Examples

  1. The following examples may give some guidance as to when Inland Revenue will permit adjustments to be made.
     
    1. Incorrect treatment of receipt

      Where there is an error in the categorisation of a capital receipt (e.g. a loan repayment) as revenue and this results in an overstatement of income, an adjustment may be made. 



    2.  
    3. Omission of expenditure

      Where an error arises from the omission of deductible expenditure incurred in the current year, an adjustment may be made. 



    4.  
    5. Company still in profit despite the error made

      Although an error has been made in the accounts, that error is not sufficient to produce an overall loss and the company still has sufficient profit after the accounts have been corrected to cover the salary originally agreed to be paid.  In this situation, Inland Revenue is less likely to exercise the discretion, but will consider each application for an adjustment on its merits.  For example, the Commissioner will need to consider the nature of the contract between the parties and past practice.  While in this circumstance, there would not be the same pressing need to amend or rescind the salary declaration, nevertheless the company could find the situation inconvenient and desire that the amount credited to the shareholder-employee at least be reduced to some extent.  Past company practices of retaining profits may be taken into account.  If the genuine error causes non-compliance with these practices (e.g. the excessive shareholder-employee's salary reduces the percentage of company profits normally retained), the Commissioner may allow the adjustment.

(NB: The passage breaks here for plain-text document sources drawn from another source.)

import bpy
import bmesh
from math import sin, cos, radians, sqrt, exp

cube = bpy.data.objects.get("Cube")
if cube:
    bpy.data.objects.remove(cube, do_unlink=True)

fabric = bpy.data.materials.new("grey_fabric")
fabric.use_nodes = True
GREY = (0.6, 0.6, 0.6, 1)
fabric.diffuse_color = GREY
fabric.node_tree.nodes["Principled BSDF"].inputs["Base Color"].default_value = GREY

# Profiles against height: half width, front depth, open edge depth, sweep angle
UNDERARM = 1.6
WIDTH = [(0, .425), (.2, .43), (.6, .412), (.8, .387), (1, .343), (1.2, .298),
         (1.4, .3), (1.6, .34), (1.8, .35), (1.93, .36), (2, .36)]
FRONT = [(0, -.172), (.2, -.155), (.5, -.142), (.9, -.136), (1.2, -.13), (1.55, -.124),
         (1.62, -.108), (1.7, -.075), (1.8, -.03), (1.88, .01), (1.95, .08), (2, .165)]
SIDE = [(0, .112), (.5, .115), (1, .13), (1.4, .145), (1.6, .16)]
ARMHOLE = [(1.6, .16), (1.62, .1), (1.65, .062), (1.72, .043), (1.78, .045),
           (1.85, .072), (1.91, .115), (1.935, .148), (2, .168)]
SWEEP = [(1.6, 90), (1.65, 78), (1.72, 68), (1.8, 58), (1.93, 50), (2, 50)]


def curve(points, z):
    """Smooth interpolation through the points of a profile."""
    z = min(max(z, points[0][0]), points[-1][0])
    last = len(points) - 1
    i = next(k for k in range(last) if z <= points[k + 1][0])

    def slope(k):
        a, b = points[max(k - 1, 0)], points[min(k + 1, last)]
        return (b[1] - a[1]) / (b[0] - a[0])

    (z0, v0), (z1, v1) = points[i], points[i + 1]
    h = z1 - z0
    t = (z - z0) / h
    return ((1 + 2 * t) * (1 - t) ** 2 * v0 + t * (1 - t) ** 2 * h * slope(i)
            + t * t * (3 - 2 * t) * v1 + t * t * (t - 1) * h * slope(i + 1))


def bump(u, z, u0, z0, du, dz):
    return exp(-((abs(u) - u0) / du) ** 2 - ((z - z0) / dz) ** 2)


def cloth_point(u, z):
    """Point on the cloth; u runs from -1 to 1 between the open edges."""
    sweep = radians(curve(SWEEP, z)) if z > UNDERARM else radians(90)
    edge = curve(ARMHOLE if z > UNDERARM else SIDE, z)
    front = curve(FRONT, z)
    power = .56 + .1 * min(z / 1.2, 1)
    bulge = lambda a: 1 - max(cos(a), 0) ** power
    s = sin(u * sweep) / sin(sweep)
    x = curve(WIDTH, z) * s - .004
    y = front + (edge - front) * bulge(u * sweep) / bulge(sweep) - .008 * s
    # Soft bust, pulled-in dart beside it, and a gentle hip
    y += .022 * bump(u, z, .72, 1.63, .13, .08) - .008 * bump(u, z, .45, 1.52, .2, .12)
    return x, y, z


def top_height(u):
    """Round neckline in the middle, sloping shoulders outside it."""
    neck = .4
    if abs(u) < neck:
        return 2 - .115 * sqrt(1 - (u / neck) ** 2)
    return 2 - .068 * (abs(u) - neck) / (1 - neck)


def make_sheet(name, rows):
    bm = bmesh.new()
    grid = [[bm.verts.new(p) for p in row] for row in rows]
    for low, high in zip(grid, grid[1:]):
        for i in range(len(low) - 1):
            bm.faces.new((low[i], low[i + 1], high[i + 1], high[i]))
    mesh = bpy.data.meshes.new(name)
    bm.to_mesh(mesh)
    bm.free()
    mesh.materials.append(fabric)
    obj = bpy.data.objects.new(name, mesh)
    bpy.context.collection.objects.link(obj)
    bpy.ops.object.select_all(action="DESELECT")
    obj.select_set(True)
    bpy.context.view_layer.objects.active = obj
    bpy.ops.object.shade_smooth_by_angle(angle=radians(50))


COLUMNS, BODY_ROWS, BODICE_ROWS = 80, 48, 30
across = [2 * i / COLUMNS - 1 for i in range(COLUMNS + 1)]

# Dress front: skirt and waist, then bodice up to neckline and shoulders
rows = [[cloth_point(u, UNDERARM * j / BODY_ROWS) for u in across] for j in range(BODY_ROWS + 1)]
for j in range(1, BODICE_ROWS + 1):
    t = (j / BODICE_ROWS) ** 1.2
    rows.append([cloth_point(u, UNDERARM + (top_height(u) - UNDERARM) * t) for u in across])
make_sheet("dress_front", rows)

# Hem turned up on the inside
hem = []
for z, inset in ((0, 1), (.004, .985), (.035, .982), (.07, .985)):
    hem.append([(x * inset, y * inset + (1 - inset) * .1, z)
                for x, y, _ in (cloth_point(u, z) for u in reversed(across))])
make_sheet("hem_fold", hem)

    6.  
    7. Accrual expenditure

      A company has committed itself to certain expenditure in one year although it has not had to discharge or bear that expense until the following year.  If such an item has been overlooked and the accounts need revision, it would be less likely for the shareholder-employee's salary to be revised.  There may still be funds available to pay them.  This is a matter where circumstances will vary.  Where there is accrual expenditure, the answer will depend on the amount of the unexpired portion of that expenditure relating to future income years.  The Commissioner will consider each application for an adjustment on its merits.



    8.  
    9. Change of shareholding in the company

      Genuine errors were made by the company before the original shareholder-employees sold their shares to the current shareholders of the company.  The current shareholders passed a resolution to retrospectively reduce the original shareholder-employees' salaries in prior income years. 

      Provided that the original shareholder-employees were fully informed and agreed to such reductions, the Commissioner may agree to adjust the company's and the original shareholder-employees' assessments.

      However, if the original shareholder-employees disagree with the resolution to reduce their salaries in prior income years, the Commissioner will usually not adjust the company's and the original shareholder-employees' assessments in these cases until the dispute between the original shareholder-employees and the current shareholders is resolved.

 

This Standard Practice Statement is signed on 5 May 2005.

 

 

 

 

Graham Tubb
National Manager (Technical Standards)